  1. Errata: Erratum Volume 23, Issue 10, 969–970, Article first published online: 11 June 2013

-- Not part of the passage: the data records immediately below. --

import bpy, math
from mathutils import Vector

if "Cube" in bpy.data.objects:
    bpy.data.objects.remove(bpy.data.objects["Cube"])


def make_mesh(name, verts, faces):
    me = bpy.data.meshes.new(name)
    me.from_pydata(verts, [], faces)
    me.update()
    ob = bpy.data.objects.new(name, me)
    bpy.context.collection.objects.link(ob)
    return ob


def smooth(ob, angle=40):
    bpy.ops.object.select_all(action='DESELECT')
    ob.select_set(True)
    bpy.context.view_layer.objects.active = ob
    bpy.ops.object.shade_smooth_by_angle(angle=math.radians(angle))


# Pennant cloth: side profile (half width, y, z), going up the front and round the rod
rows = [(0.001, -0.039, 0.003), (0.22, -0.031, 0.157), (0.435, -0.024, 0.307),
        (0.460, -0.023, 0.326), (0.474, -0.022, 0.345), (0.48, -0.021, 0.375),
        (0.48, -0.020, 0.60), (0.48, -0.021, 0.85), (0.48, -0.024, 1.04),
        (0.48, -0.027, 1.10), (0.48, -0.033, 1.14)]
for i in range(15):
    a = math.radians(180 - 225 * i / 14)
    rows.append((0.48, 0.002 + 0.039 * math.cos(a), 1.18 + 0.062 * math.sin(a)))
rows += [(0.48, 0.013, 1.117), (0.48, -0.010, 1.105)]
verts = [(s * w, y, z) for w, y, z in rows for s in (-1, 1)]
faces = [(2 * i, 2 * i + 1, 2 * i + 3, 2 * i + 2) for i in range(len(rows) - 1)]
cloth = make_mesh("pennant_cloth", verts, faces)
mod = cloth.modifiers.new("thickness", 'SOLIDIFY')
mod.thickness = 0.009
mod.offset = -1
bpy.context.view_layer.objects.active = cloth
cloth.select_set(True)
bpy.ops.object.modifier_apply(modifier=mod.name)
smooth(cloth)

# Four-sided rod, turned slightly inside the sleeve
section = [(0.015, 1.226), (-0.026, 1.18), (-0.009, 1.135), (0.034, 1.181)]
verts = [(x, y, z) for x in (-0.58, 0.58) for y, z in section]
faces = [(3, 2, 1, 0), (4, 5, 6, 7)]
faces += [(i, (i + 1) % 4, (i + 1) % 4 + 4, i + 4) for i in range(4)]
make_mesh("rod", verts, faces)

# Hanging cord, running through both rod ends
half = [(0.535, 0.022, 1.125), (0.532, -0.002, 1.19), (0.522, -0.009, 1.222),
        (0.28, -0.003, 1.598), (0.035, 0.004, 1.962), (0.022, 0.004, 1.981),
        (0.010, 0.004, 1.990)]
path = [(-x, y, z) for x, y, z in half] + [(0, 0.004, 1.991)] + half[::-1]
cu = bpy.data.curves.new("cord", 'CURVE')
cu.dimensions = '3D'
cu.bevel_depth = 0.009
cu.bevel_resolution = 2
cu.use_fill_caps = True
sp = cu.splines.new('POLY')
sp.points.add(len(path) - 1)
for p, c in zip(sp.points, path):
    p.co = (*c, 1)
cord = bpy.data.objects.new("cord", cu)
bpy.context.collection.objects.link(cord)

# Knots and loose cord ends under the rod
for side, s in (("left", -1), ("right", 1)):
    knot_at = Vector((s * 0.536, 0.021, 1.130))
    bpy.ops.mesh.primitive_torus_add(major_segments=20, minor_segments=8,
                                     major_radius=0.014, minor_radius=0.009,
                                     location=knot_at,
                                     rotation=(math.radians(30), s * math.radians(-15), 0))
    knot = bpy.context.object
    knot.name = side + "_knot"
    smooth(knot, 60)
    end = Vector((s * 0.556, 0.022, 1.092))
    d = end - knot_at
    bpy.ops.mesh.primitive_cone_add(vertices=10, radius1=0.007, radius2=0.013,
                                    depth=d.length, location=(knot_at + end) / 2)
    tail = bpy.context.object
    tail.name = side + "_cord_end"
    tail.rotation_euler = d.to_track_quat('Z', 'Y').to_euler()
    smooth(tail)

Enlargement of dendritic spines and synapses correlates with enhanced synaptic strength during long-term potentiation (LTP), especially in immature hippocampal neurons. Less clear is the nature of this structural synaptic plasticity on mature hippocampal neurons, and nothing is known about the structural plasticity of inhibitory synapses during LTP. Here the timing and extent of structural synaptic plasticity and changes in local protein synthesis evidenced by polyribosomes were systematically evaluated at both excitatory and inhibitory synapses on CA1 dendrites from mature rats following induction of LTP with theta-burst stimulation (TBS). Recent work suggests dendritic segments can act as functional units of plasticity. To test whether structural synaptic plasticity is similarly coordinated, we reconstructed from serial section transmission electron microscopy all of the spines and synapses along representative dendritic segments receiving control stimulation or TBS-LTP. At 5 min after TBS, polyribosomes were elevated in large spines suggesting an initial burst of local protein synthesis, and by 2 h only those spines with further enlarged synapses contained polyribosomes. Rapid induction of synaptogenesis was evidenced by an elevation in asymmetric shaft synapses and stubby spines at 5 min and more nonsynaptic filopodia at 30 min. By 2 h, the smallest synaptic spines were markedly reduced in number. This synapse loss was perfectly counterbalanced by enlargement of the remaining excitatory synapses such that the summed synaptic surface area per length of dendritic segment was constant across time and conditions. Remarkably, the inhibitory synapses showed a parallel synaptic plasticity, also demonstrating a decrease in number perfectly counterbalanced by an increase in synaptic surface area. Thus, TBS-LTP triggered spinogenesis followed by loss of small excitatory and inhibitory synapses and a subsequent enlargement of the remaining synapses by 2 h. These data suggest that dendritic segments coordinate structural plasticity across multiple synapses and maintain a homeostatic balance of excitatory and inhibitory inputs through local protein-synthesis and selective capture or redistribution of dendritic resources. ©2010 Wiley-Liss, Inc.